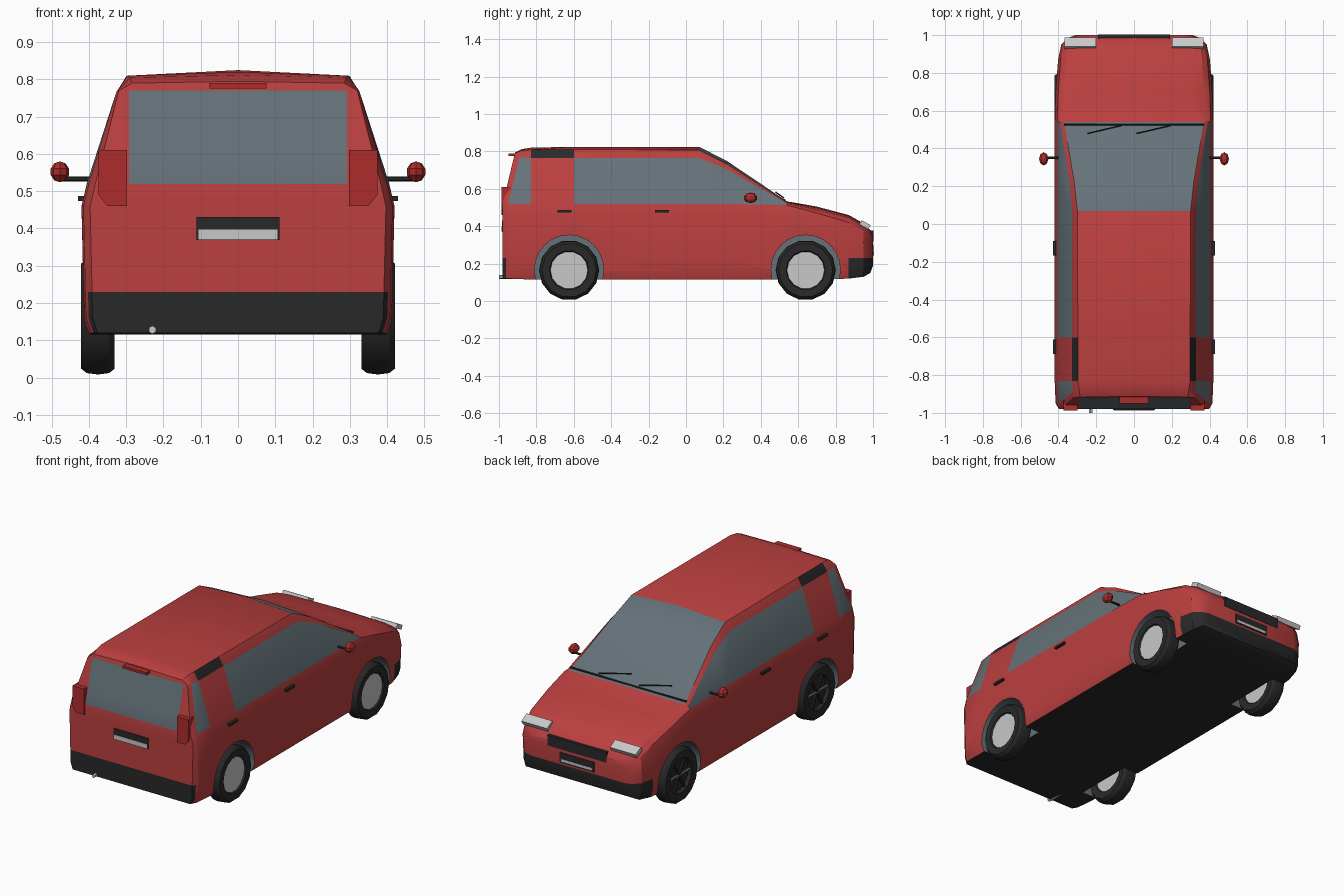
import bpy, bmesh, math
from mathutils import Vector, Matrix

cube = bpy.data.objects.get("Cube")
if cube:
    bpy.data.objects.remove(cube)


def material(name, r, g, b):
    m = bpy.data.materials.new(name)
    m.use_nodes = True
    m.diffuse_color = (r, g, b, 1)
    bsdf = m.node_tree.nodes["Principled BSDF"]
    bsdf.inputs["Base Color"].default_value = (r, g, b, 1)
    bsdf.inputs["Roughness"].default_value = 0.6
    return m


RED = material("body red", .5, .05, .05)
GLASS = material("window grey", .13, .17, .19)
BLACK = material("trim black", .022, .022, .022)
LAMP = material("lamp red", .42, .025, .025)
LIGHT = material("light grey", .58, .58, .58)


def finish(name, bm, mats, smooth=True):
    bmesh.ops.recalc_face_normals(bm, faces=bm.faces)
    mesh = bpy.data.meshes.new(name)
    bm.to_mesh(mesh)
    bm.free()
    ob = bpy.data.objects.new(name, mesh)
    bpy.context.collection.objects.link(ob)
    for m in mats:
        mesh.materials.append(m)
    if smooth:
        smooth_object(ob)
    return ob


def smooth_object(ob):
    bpy.ops.object.select_all(action='DESELECT')
    ob.select_set(True)
    bpy.context.view_layer.objects.active = ob
    bpy.ops.object.shade_smooth_by_angle(angle=math.radians(28))


def box(name, mat, centre, size, tilt=0):
    bm = bmesh.new()
    bmesh.ops.create_cube(bm, size=1)
    bm.transform(Matrix.Translation(centre) @ Matrix.Rotation(tilt, 4, 'X')
                 @ Matrix.Diagonal((*size, 1)))
    return finish(name, bm, [mat], False)


def rod(name, mat, a, b, radius, sides=6):
    a, b = Vector(a), Vector(b)
    bm = bmesh.new()
    bmesh.ops.create_cone(bm, cap_ends=True, segments=sides, radius1=radius,
                          radius2=radius, depth=(b - a).length)
    turn = (b - a).to_track_quat('Z', 'Y').to_matrix().to_4x4()
    bm.transform(Matrix.Translation((a + b) / 2) @ turn)
    return finish(name, bm, [mat])


# Body sections: y, sill z, half width, belt z, glass top x z, roof edge x z, crown z
STATIONS = [
    (-.98, .12, .397, .52, .32, .77, .285, .79, .795),
    (-.95, .12, .415, .52, .325, .77, .29, .805, .812),
    (-.83, .115, .42, .52, .327, .765, .297, .81, .82),
    (-.6, .115, .42, .52, .327, .765, .297, .81, .825),
    (.07, .115, .42, .52, .327, .765, .3, .808, .825),
    (.22, .115, .42, .52, .34, .705, .316, .733, .748),
    (.54, .115, .42, .513, .39, .523, .37, .528, .533),
    (.7, .115, .415, .47, .37, .49, .28, .5, .505),
    (.87, .12, .402, .42, .36, .445, .28, .455, .46),
    (.95, .13, .385, .375, .35, .4, .28, .41, .415),
    (.985, .15, .35, .34, .32, .365, .25, .375, .38),
    (1, .19, .31, .32, .29, .34, .24, .35, .355),
]


def section(bm, y, sill, w, belt, xg, zg, xr, zr, crown):
    half = [(w - .02, sill), (w - .007, sill + .04), (w, belt - .06),
            (w - .014, belt), (xg, zg), (xr, zr)]
    ring = half + [(0, crown)] + [(-x, z) for x, z in reversed(half)]
    lean = .24 if y < -.9 else 0
    return [bm.verts.new((x, y + lean * max(0, z - .52), z)) for x, z in ring]


def paint(k, row):
    # side glass, windscreen and roof trim
    if row == 3 and k in (1, 3, 4, 5):
        return 1
    if row == 5 and k in (4, 5):
        return 1
    return 2 if row == 4 and k == 2 else 0


bm = bmesh.new()
rings = [section(bm, *s) for s in STATIONS]
for k in range(len(rings) - 1):
    a, b = rings[k], rings[k + 1]
    for j in range(13):
        n = (j + 1) % 13
        face = bm.faces.new((a[j], a[n], b[n], b[j]))
        face.material_index = paint(k, j if j < 6 else 11 - j)
caps = []
for r in (rings[0], rings[-1]):
    for i in range(5):
        caps.append(bm.faces.new((r[i], r[i + 1], r[11 - i], r[12 - i])))
    caps.append(bm.faces.new(r[5:8]))


def cut(faces, point, normal):
    geom = set(faces)
    for f in faces:
        geom.update(f.edges, f.verts)
    bmesh.ops.bisect_plane(bm, geom=list(geom), plane_co=point, plane_no=normal)


# Rear window between two red pillars
for x in (-.292, .292):
    rear = [f for f in bm.faces if f.calc_center_median().y < -.93
            and all(v.co.z > .51 for v in f.verts)
            and abs(f.normal.x) < .1 and max(v.co.x for v in f.verts) > x
            > min(v.co.x for v in f.verts) and f in caps + list(bm.faces)[-4:]]
    cut(rear, (x, 0, 0), (1, 0, 0))
bmesh.ops.recalc_face_normals(bm, faces=bm.faces)
for f in bm.faces:
    c = f.calc_center_median()
    if f.normal.y < -.9 and .54 < c.z < .76 and abs(c.x) < .28:
        f.material_index = 1
# Black bumpers and underside
for point, normal in (((0, 0, .23), (0, 0, 1)), ((0, .87, 0), (0, 1, 0)),
                      ((0, -.962, 0), (0, 1, 0))):
    cut(list(bm.faces), point, normal)
bmesh.ops.recalc_face_normals(bm, faces=bm.faces)
for f in bm.faces:
    c = f.calc_center_median()
    if c.z < .23 and (c.y > .87 or c.y < -.962 or f.normal.z < -.7):
        f.material_index = 2
body = finish("body", bm, [RED, GLASS, BLACK], False)

# Wheel arches
AXLES = {"rear": -.625, "front": .64}
for y in AXLES.values():
    for side in (-1, 1):
        bm = bmesh.new()
        bmesh.ops.create_cone(bm, cap_ends=True, segments=24, radius1=.185,
                              radius2=.185, depth=.2)
        bm.transform(Matrix.Translation((side * .405, y, .168))
                     @ Matrix.Rotation(math.pi / 2, 4, 'Y'))
        for f in bm.faces:
            f.material_index = 1
        cutter = finish("arch_cutter", bm, [RED, GLASS, BLACK], False)
        cutter.hide_render = True
        mod = body.modifiers.new("arch", 'BOOLEAN')
        mod.operation = 'DIFFERENCE'
        mod.solver = 'EXACT'
        mod.object = cutter
        bpy.context.view_layer.objects.active = body
        bpy.ops.object.modifier_apply(modifier=mod.name)
        bpy.data.objects.remove(cutter)
smooth_object(body)

# Wheels: pale disc on one face, dark spoked hollow on the other
TYRE = [(.095, -.02), (.1, -.04), (.145, -.045), (.157, -.03), (.161, 0),
        (.157, .03), (.145, .045), (.105, .042), (.1, .034)]
SIDES = 14
for end, y in AXLES.items():
    for side, label in ((1, "left"), (-1, "right")):
        bm = bmesh.new()
        loops = [[bm.verts.new((x, r * math.sin(t), r * math.cos(t)))
                  for t in (math.tau * (i + .5) / SIDES for i in range(SIDES))]
                 for r, x in TYRE]
        for a, b in zip(loops, loops[1:]):
            for i in range(SIDES):
                n = (i + 1) % SIDES
                bm.faces.new((a[i], a[n], b[n], b[i]))
        bm.faces.new(loops[0])
        bm.faces.new(loops[-1]).material_index = 1
        bm.transform(Matrix.Translation((side * .376, y, .165)))
        finish(f"{end}_{label}_wheel", bm, [BLACK, LIGHT])
        for i in range(3):
            t = math.pi * i / 3
            d = Vector((0, math.cos(t), math.sin(t))) * .097
            hub = Vector((side * .376 - .026, y, .165))
            rod(f"{end}_{label}_spoke", GLASS if i == 0 else BLACK, hub - d, hub + d, .008)

# Paired parts
for s, label in ((1, "left"), (-1, "right")):
    rod(f"{label}_mirror_arm", BLACK, (s * .4, .35, .533), (s * .485, .35, .533), .007)
    bm = bmesh.new()
    bmesh.ops.create_uvsphere(bm, u_segments=8, v_segments=5, radius=1)
    bm.transform(Matrix.Translation((s * .478, .345, .552))
                 @ Matrix.Diagonal((.026, .037, .028, 1)))
    finish(f"{label}_mirror", bm, [LAMP], False)
    for y in (-.65, -.128):
        box(f"{label}_door_handle", BLACK, (s * .42, y, .48), (.02, .076, .013))
    box(f"{label}_headlight", LIGHT, (s * .285, .957, .408), (.165, .055, .026), -.5)
    # Tail lamp: outline pushed forward into the body
    bm = bmesh.new()
    outline = [(.298, .46), (.35, .46), (.374, .49), (.374, .61), (.298, .61)]
    face = bm.faces.new([bm.verts.new((s * x, -.987, z)) for x, z in outline])
    out = bmesh.ops.extrude_face_region(bm, geom=[face])["geom"]
    bmesh.ops.translate(bm, vec=(0, .055, 0),
                        verts=[v for v in out if isinstance(v, bmesh.types.BMVert)])
    finish(f"{label}_tail_lamp", bm, [LAMP], False)

# Centre parts
box("high_brake_lamp", LAMP, (0, -.93, .783), (.152, .04, .014))
box("rear_plate_frame", BLACK, (0, -.98, .4), (.222, .01, .062))
box("rear_plate", LIGHT, (0, -.984, .384), (.212, .006, .026))
box("grille", BLACK, (0, .987, .348), (.38, .03, .06))
box("front_plate_frame", BLACK, (0, .998, .27), (.222, .01, .06))
box("front_plate", LIGHT, (0, 1.001, .256), (.2, .006, .014))
rod("exhaust", LIGHT, (-.23, -1, .128), (-.23, -.9, .128), .011)
rod("wiper_bar", BLACK, (-.37, .526, .541), (.37, .526, .541), .006)
for x in (-.065, .195):
    rod("wiper", BLACK, (x, .522, .552), (x - .18, .48, .582), .004)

============================================================

Exactly as they appear, print the lines of the listing above from its first line through the line that contains "m.use_nodes = True", minus the pictures.

Reply to the task -
import bpy, bmesh, math
from mathutils import Vector, Matrix

cube = bpy.data.objects.get("Cube")
if cube:
    bpy.data.objects.remove(cube)


def material(name, r, g, b):
    m = bpy.data.materials.new(name)
    m.use_nodes = True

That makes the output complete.